Jennifer Fields was one woman who went. She shares honestly that she had never been interested in other cultures, and since the beginning of terrorist attacks in America and the heightened awareness of immigration from Middle-Eastern countries, she has been quite closed-minded toward those who don’t speak English and dress differently. Jennifer, like many people, had a lot of fear in regards to Muslim people.
However, that changed for her when she sat at the table with women from Afghanistan, Guatemala and Bangladesh. She happened to sit next to a woman who began to cry because she was so homesick and knew very little English. Though communication wasn’t easy, they were able to understand each other’s pain. Jennifer lives here in Texas without her family, and so she felt her loneliness. She says, “That moment was the moment my mind changed and I began to see these women as real human beings and not just a statistical news report. “
Laura Townsend was another woman who went to just simply love on these women who have lost so much. She shared that at first it did seem quite awkward. It was hard to sit and have tea when we didn’t even speak the same language. However, towards the end of tea, one woman and Laura just happened to lock eyes, and the woman headed straight over to Laura. She wanted to share her story. The woman began to tell of how her husband had worked with the American Security Forces in Afghanistan, and it was no longer safe for them there. Her family had to leave, and she, her husband, and her young children were granted asylum in America. However, she has children that were older, and they were not immediately granted the same status here. They have to do their own paperwork. And so the woman began to tell Laura all about her family; how one daughter is about to get married and she will not be able to attend and how another is about to have her first grandchild. This was when those bridges of understanding began to be built. Having children of her own, Laura could sympathize with a woman who was cut off completely from the life of her grown children and soon to be grandchildren.
Jennifer, Laura and many of the other woman learned that though we seem to be so drastically different, we all long for similar things. A mother desires to see her daughter married. A grandmother longs to hold her grandchild, and being away from home is lonesome.

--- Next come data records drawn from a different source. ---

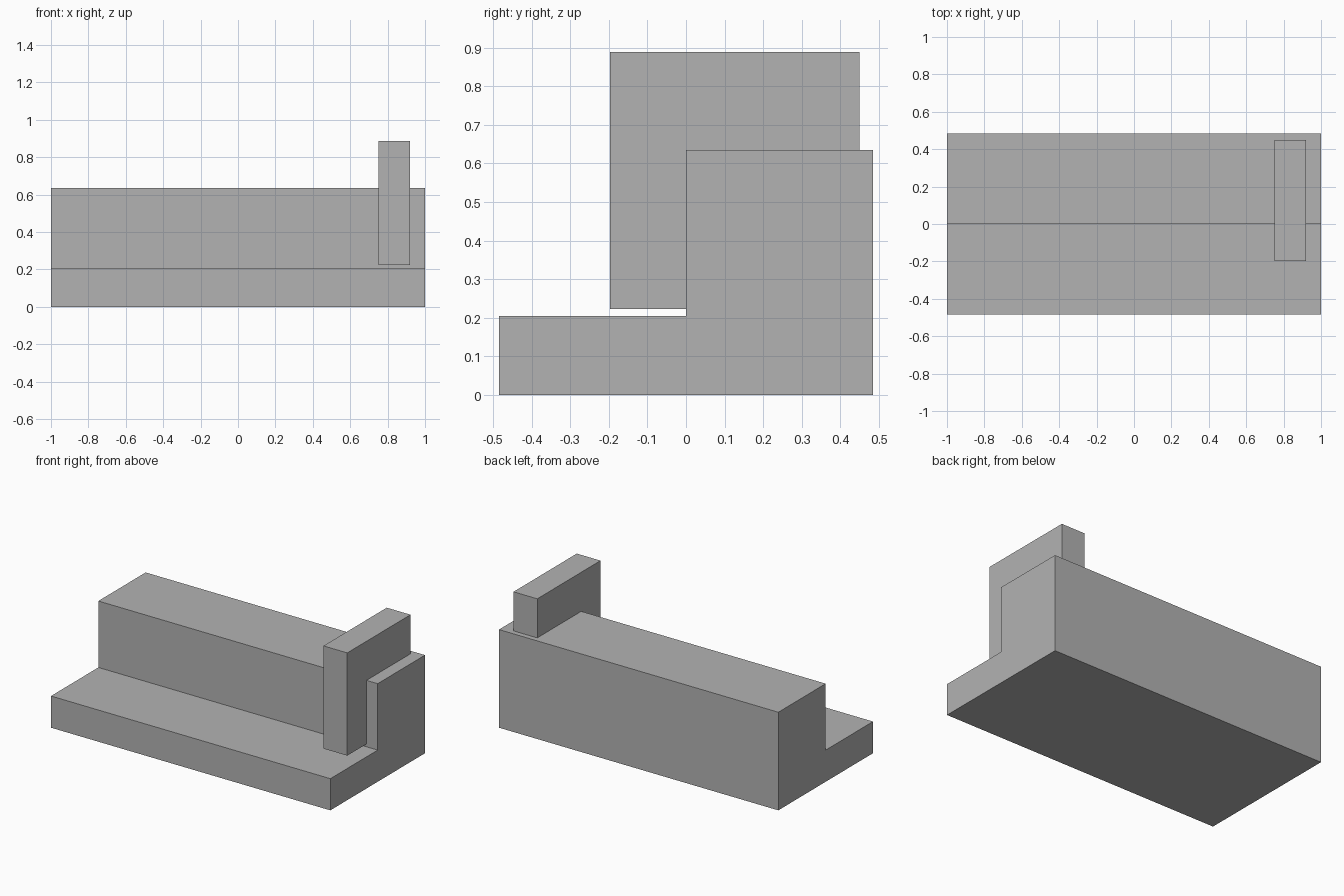
import bpy
import bmesh

cube = bpy.data.objects.get("Cube")
if cube:
    bpy.data.objects.remove(cube, do_unlink=True)

# Single plain grey
GREY = (0.45, 0.45, 0.45, 1.0)
grey = bpy.data.materials.new("plain_grey")
grey.use_nodes = True
grey.diffuse_color = GREY
grey.node_tree.nodes["Principled BSDF"].inputs["Base Color"].default_value = GREY


def extrude_profile(name, profile, x_min, x_max):
    """Sweep a closed (y, z) profile along x into a solid."""
    bm = bmesh.new()
    face = bm.faces.new([bm.verts.new((x_min, y, z)) for y, z in profile])
    swept = bmesh.ops.extrude_face_region(bm, geom=[face])["geom"]
    verts = [v for v in swept if isinstance(v, bmesh.types.BMVert)]
    bmesh.ops.translate(bm, verts=verts, vec=(x_max - x_min, 0, 0))
    bmesh.ops.recalc_face_normals(bm, faces=bm.faces)
    mesh = bpy.data.meshes.new(name)
    bm.to_mesh(mesh)
    bm.free()
    mesh.materials.append(grey)
    obj = bpy.data.objects.new(name, mesh)
    bpy.context.collection.objects.link(obj)
    return obj


# Long stepped body: low front ledge and tall back block
depth, ledge, top = 0.484, 0.205, 0.635
extrude_profile("stepped_body",
                [(-depth, 0), (depth, 0), (depth, top),
                 (0, top), (0, ledge), (-depth, ledge)], -1, 1)

# Upright slab set through the back block, hanging just above the ledge
front, back, low, high = -0.197, 0.45, 0.223, 0.888
extrude_profile("upright_slab",
                [(front, low), (back, low), (back, high), (front, high)],
                0.75, 0.92)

Listening to other people’s stories and understanding their experiences helps us to see the faces behind the statistic or the new article, and instead to see the person that God created them to be.